In the material below, find the line containing "-.413, -.406, GLASS)" and the line containing "-.37, .355, TEAL)", then reproduce exactly both of them and every line between, and nothing else.
_ _ _ _ _
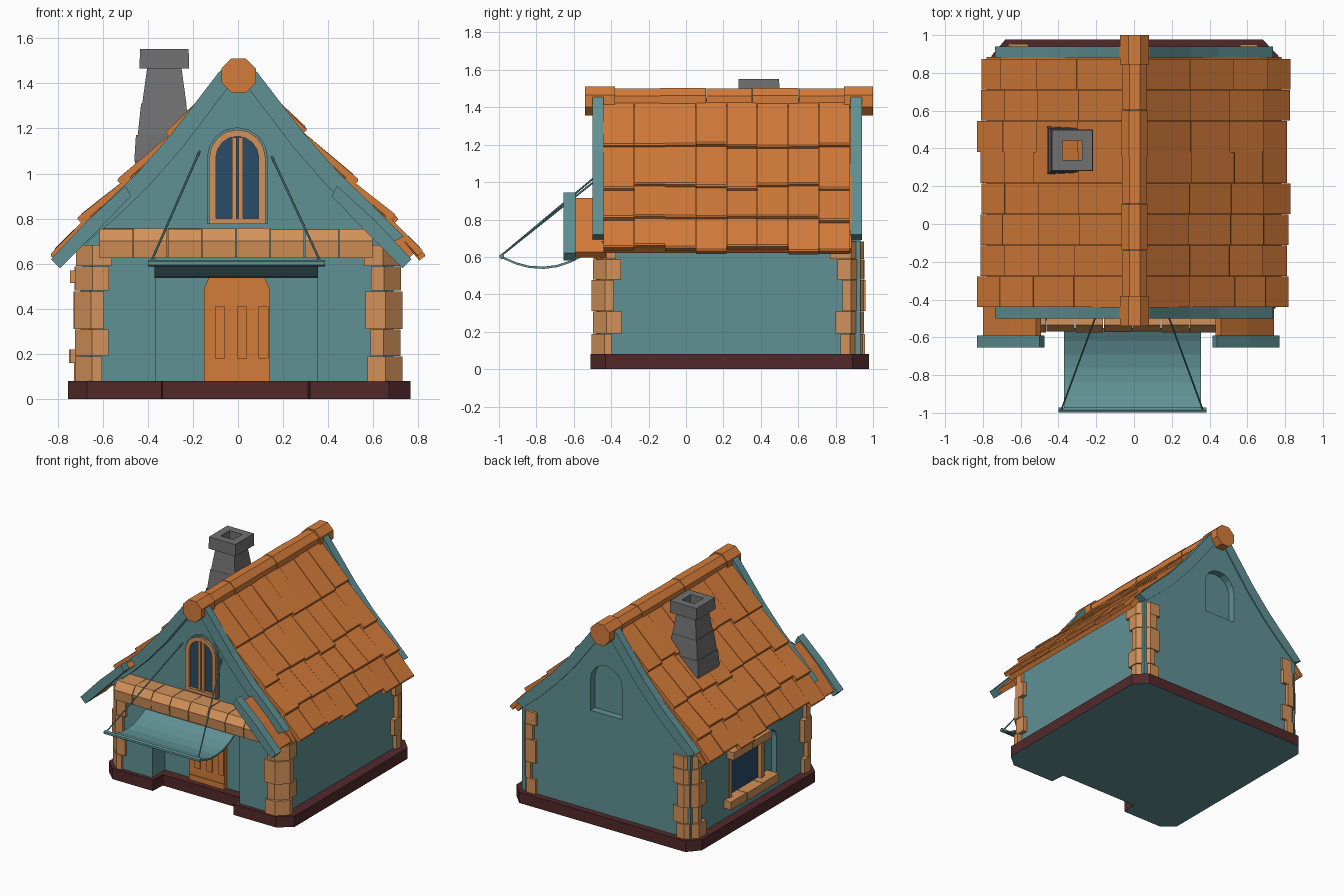
import bpy, bmesh, math, random
from mathutils import Vector

if "Cube" in bpy.data.objects:
    bpy.data.objects.remove(bpy.data.objects["Cube"])
random.seed(4)

def material(name, c):
    m = bpy.data.materials.new(name)
    m.diffuse_color = (*c, 1)
    m.use_nodes = True
    m.node_tree.nodes["Principled BSDF"].inputs["Base Color"].default_value = m.diffuse_color
    return m

TEAL = material("teal plaster", (0.117, 0.285, 0.298))
ROOF = material("terracotta", (0.66, 0.2, 0.042))
STONE = material("tan stone", (0.65, 0.285, 0.1))
BASE = material("dark maroon", (0.085, 0.022, 0.024))
GLASS = material("navy glass", (0.023, 0.073, 0.14))
GREY = material("grey stone", (0.165, 0.165, 0.165))

def finish(name, bm, mat):
    bmesh.ops.recalc_face_normals(bm, faces=bm.faces)
    me = bpy.data.meshes.new(name)
    bm.to_mesh(me)
    bm.free()
    me.materials.append(mat)
    ob = bpy.data.objects.new(name, me)
    bpy.context.collection.objects.link(ob)
    return ob

def add_prism(bm, pts, axis, a, b):
    """Extrude a 2D outline along an axis from a to b."""
    def put(p, t):
        return {'x': (t, p[0], p[1]), 'y': (p[0], t, p[1]), 'z': (p[0], p[1], t)}[axis]
    lo = [bm.verts.new(put(p, a)) for p in pts]
    hi = [bm.verts.new(put(p, b)) for p in pts]
    n = len(pts)
    bm.faces.new(lo)
    bm.faces.new(hi[::-1])
    for i in range(n):
        j = (i + 1) % n
        bm.faces.new((lo[i], lo[j], hi[j], hi[i]))

def prism(name, pts, axis, a, b, mat):
    bm = bmesh.new()
    add_prism(bm, pts, axis, a, b)
    return finish(name, bm, mat)

def rect(a0, a1, b0, b1):
    return [(a0, b0), (a1, b0), (a1, b1), (a0, b1)]

def arch(c, w, z0, z1, n=8):
    r = w / 2
    return [(c - r, z0), (c + r, z0)] + [
        (c + r * math.cos(math.pi * i / n), z1 - r + r * math.sin(math.pi * i / n)) for i in range(n + 1)]

def add_tube(bm, loops):
    """Loft closed loops and join the last to the first (a frame)."""
    vs = [[bm.verts.new(p) for p in l] for l in loops]
    n = len(vs[0])
    for k in range(len(vs)):
        A, B = vs[k], vs[(k + 1) % len(vs)]
        for i in range(n):
            j = (i + 1) % n
            bm.faces.new((A[i], A[j], B[j], B[i]))

def rod(name, p, q, r, mat, n=6):
    p, q = Vector(p), Vector(q)
    bm = bmesh.new()
    bmesh.ops.create_cone(bm, cap_ends=True, segments=n, radius1=r, radius2=r, depth=(q - p).length)
    ob = finish(name, bm, mat)
    ob.location = (p + q) / 2
    ob.rotation_euler = (q - p).to_track_quat('Z', 'Y').to_euler()
    return ob

# plinth with chamfered corners and a recess before the door; its underside is teal
plinth = prism("plinth", [(-.755, -.43), (-.67, -.51), (-.34, -.51), (-.335, -.40), (.31, -.40), (.32, -.51),
                          (.67, -.51), (.765, -.43), (.765, .89), (.68, .978), (-.68, .978), (-.755, .89)],
               'z', 0, .08, BASE)
plinth.data.materials.append(TEAL)
for f in plinth.data.polygons:
    f.material_index = 1 if f.normal.z < -.9 else 0

# house body, with porch recess, blind niches and side window opening cut in
half = [(.69, .07), (.69, .685), (.47, .91), (.27, 1.125), (.03, 1.42)]
body = prism("house_body", half + [(-x, z) for x, z in half[::-1]], 'y', -.405, .932, TEAL)
cutters = [prism("cutter", rect(-.365, .35, 0, .63), 'y', -.6, -.33, TEAL),
           prism("cutter", arch(0, .26, .815, 1.175), 'y', .88, 1.0, TEAL),
           prism("cutter", rect(.10, .48, .21, .52), 'x', -.8, -.63, TEAL),
           prism("cutter", arch(0, .14, .17, .53), 'x', -.8, -.65, TEAL)]
for c in cutters:
    c.hide_render = True
    m = body.modifiers.new("cut", 'BOOLEAN')
    m.operation = 'DIFFERENCE'
    m.solver = 'EXACT'
    m.object = c
dg = bpy.context.evaluated_depsgraph_get()
cut_mesh = bpy.data.meshes.new_from_object(body.evaluated_get(dg))
body.modifiers.clear()
body.data = cut_mesh
for c in cutters:
    bpy.data.objects.remove(c)
# thicker walls either side of the porch
prism("left_porch_wall", rect(-.66, -.365, .07, .63), 'y', -.48, -.4, TEAL)
prism("right_porch_wall", rect(.35, .66, .07, .63), 'y', -.48, -.4, TEAL)

# side window
prism("side_window_glass", rect(.10, .48, .21, .52), 'x', -.665, -.657, GLASS)
bm = bmesh.new()
for i in range(3):
    y = -.02 + i * .188
    add_prism(bm, rect(y, y + .184, .16, .218), 'x', -.745 - .005 * (i % 2), -.64)
for i in range(2):
    y = .06 + i * .225
    add_prism(bm, rect(y, y + .22, .515, .57), 'x', -.745, -.64)
add_prism(bm, rect(.465, .49, .21, .52), 'x', -.70, -.64)
add_prism(bm, rect(.09, .11, .21, .52), 'x', -.695, -.64)
finish("side_window_surround", bm, STONE)

# corner stones
zs = [.08, .19, .31, .48, .59, .685]
bm = bmesh.new()
for sx in (-1, 1):
    for sy, cy in ((1, -.5), (-1, .955)):
        for k in range(5):
            wide = (k + (sx > 0)) % 2
            a = (.155 if wide else .125) + random.uniform(-.01, .01)
            b = (.115 if wide else .15) + random.uniform(-.01, .01)
            if k == 4:
                a, b = .16, (.12 if sy > 0 else .18)
            o = random.uniform(-.008, .006)
            cx, y0 = .725 + o, cy - sy * o
            pts = [(cx - a, y0), (cx - .075, y0), (cx, y0 + sy * .07), (cx, y0 + sy * b), (cx - a, y0 + sy * b)]
            add_prism(bm, [(sx * x, y) for x, y in pts], 'z', zs[k], zs[k + 1] - .003)
finish("corner_stones", bm, STONE)

# stone course above the porch
bm = bmesh.new()
for i in range(8):
    x = -.615 + i * .152
    d = random.uniform(-.004, .004)
    sec = [(-.40, .625), (-.565 + d, .625), (-.572 + d, .70), (-.535, .755 + d), (-.40, .755)]
    add_prism(bm, sec, 'x', x, x + .148)
finish("porch_beam", bm, STONE)

# roof: underlay, tiles and forward eave pieces
line = [(.04, 1.435), (.268, 1.185), (.482, .972), (.66, .80), (.78, .645)]
def slab(pts, t):
    return pts + [(x - t * .7, z - t * .7) for x, z in pts[::-1]]
for s, side in ((1, "right"), (-1, "left")):
    prism(side + "_roof_underlay", [(s * x, z) for x, z in slab(line, .035)], 'y', -.44, .885, ROOF)
    bm = bmesh.new()
    for r in range(4):
        (x0, z0), (x1, z1) = line[r], line[r + 1]
        u = Vector((x1 - x0, z1 - z0)).normalized()
        n = Vector((-u.y, u.x))
        for c in range(8):
            y0 = -.44 + c * .1645
            e = random.choice((.005, .01, .02, .04))
            lift = .036 + random.uniform(-.004, .004)
            p = Vector((x0, z0)) - u * .01
            q = Vector((x1, z1)) + u * e
            pts = [p - n * .01, q + n * (lift - .032), q + n * (lift - .006), q - u * .008 + n * lift, p + n * .012]
            add_prism(bm, [(s * v.x, v.y) for v in pts], 'y', y0, y0 + .162)
    finish(side + "_roof_tiles", bm, ROOF)
    # the two eave pieces are offset slightly to the left
    eave = [(.49, .915), (.63, .785), (.77, .625)]
    prism(side + "_eave_piece", [(s * x - .03, z) for x, z in slab(eave, .04)], 'y', -.6, -.43, ROOF)
    board = [(.47, .945), (.64, .79), (.80, .62), (.76, .58), (.60, .74), (.445, .90)]
    prism(side + "_eave_board", [(s * x - .03, z) for x, z in board], 'y', -.655, -.59, TEAL)
    # barge boards, front and back
    top = [(.03, 1.495), (.085, 1.45), (.30, 1.17), (.45, 1.0), (.60, .856), (.735, .72)]
    low = [(.675, .69), (.54, .805), (.40, .94), (.25, 1.11), (.06, 1.36), (.03, 1.4)]
    for name, a, b in (("front", -.5, -.44), ("back", .88, .94)):
        prism(side + "_" + name + "_barge_board", [(s * x, z) for x, z in top + low], 'y', a, b, TEAL)

# ridge beam with thicker end caps
def octagon(r):
    return [(.003 + r * math.cos(math.pi * (i + .5) / 4), 1.434 + r * math.sin(math.pi * (i + .5) / 4)) for i in range(8)]
bm = bmesh.new()
for i in range(5):
    y = -.385 + i * .247
    add_prism(bm, octagon(.072 + .003 * (i % 2)), 'y', y, y + .245)
for a, b in ((-.54, -.38), (.845, 1.0)):
    add_prism(bm, octagon(.083), 'y', a, b)
finish("ridge_beam", bm, ROOF)

# hollow chimney in tapering courses
bm = bmesh.new()
def square(cx, cy, h, z):
    return [(cx - h, cy - h, z), (cx + h, cy - h, z), (cx + h, cy + h, z), (cx - h, cy + h, z)]
for z0, z1, h0, h1, cx in ((.98, 1.06, .105, .125, -.335), (1.06, 1.17, .125, .118, -.335), (1.17, 1.31, .115, .1, -.33),
                           (1.31, 1.47, .098, .076, -.327), (1.465, 1.552, .11, .108, -.327)):
    add_tube(bm, [square(cx, .39, h0, z0), square(cx, .39, h1, z1), square(-.327, .39, .052, z1), square(-.327, .39, .052, z0)])
finish("chimney", bm, GREY)

# arched front window
bm = bmesh.new()
out, inn = arch(-.003, .25, .775, 1.195), arch(-.003, .19, .80, 1.165)
add_tube(bm, [[(x, y, z) for x, z in l] for l, y in ((out, -.40), (out, -.435), (inn, -.435), (inn, -.40))])
for x in (-.026, .002):
    add_prism(bm, rect(x, x + .02, .80, 1.16), 'y', -.43, -.40)
finish("front_window_frame", bm, STONE)
prism("front_window_glass", inn, 'y', -.413, -.406, GLASS)
bm = bmesh.new()
trim = arch(-.003, .27, .775, 1.205)
add_tube(bm, [[(x, y, z) for x, z in l] for l, y in ((trim, -.40), (trim, -.42), (out, -.42), (out, -.40))])
finish("front_window_trim", bm, TEAL)

# door with raised panels
prism("door", [(-.15, .07), (.14, .07), (.14, .49), (.11, .56), (-.12, .56), (-.15, .49)], 'y', -.355, -.32, ROOF)
bm = bmesh.new()
for x in (-.103, -.005, .09):
    add_prism(bm, rect(x, x + .045, .18, .41), 'y', -.363, -.35)
add_prism(bm, rect(-.15, .14, .08, .12), 'y', -.361, -.35)
finish("door_panels", bm, ROOF)

# sagging awning, its bar and ropes
sag = [(-.55, .615), (-.62, .58), (-.69, .557), (-.76, .548), (-.84, .553), (-.91, .572), (-.985, .605)]
prism("awning_cloth", sag + [(y, z - .012) for y, z in sag[::-1]], 'x', -.37, .355, TEAL)
rod("awning_bar", (-.4, -.985, .602), (.385, -.985, .602), .015, TEAL)
rod("left_awning_rope", (-.385, -.985, .61), (-.17, -.40, 1.1), .005, TEAL)
rod("right_awning_rope", (.365, -.985, .61), (.15, -.40, 1.075), .005, TEAL)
_ _ _ _ _
Exercise response –
prism("front_window_glass", inn, 'y', -.413, -.406, GLASS)
bm = bmesh.new()
trim = arch(-.003, .27, .775, 1.205)
add_tube(bm, [[(x, y, z) for x, z in l] for l, y in ((trim, -.40), (trim, -.42), (out, -.42), (out, -.40))])
finish("front_window_trim", bm, TEAL)

# door with raised panels
prism("door", [(-.15, .07), (.14, .07), (.14, .49), (.11, .56), (-.12, .56), (-.15, .49)], 'y', -.355, -.32, ROOF)
bm = bmesh.new()
for x in (-.103, -.005, .09):
    add_prism(bm, rect(x, x + .045, .18, .41), 'y', -.363, -.35)
add_prism(bm, rect(-.15, .14, .08, .12), 'y', -.361, -.35)
finish("door_panels", bm, ROOF)

# sagging awning, its bar and ropes
sag = [(-.55, .615), (-.62, .58), (-.69, .557), (-.76, .548), (-.84, .553), (-.91, .572), (-.985, .605)]
prism("awning_cloth", sag + [(y, z - .012) for y, z in sag[::-1]], 'x', -.37, .355, TEAL)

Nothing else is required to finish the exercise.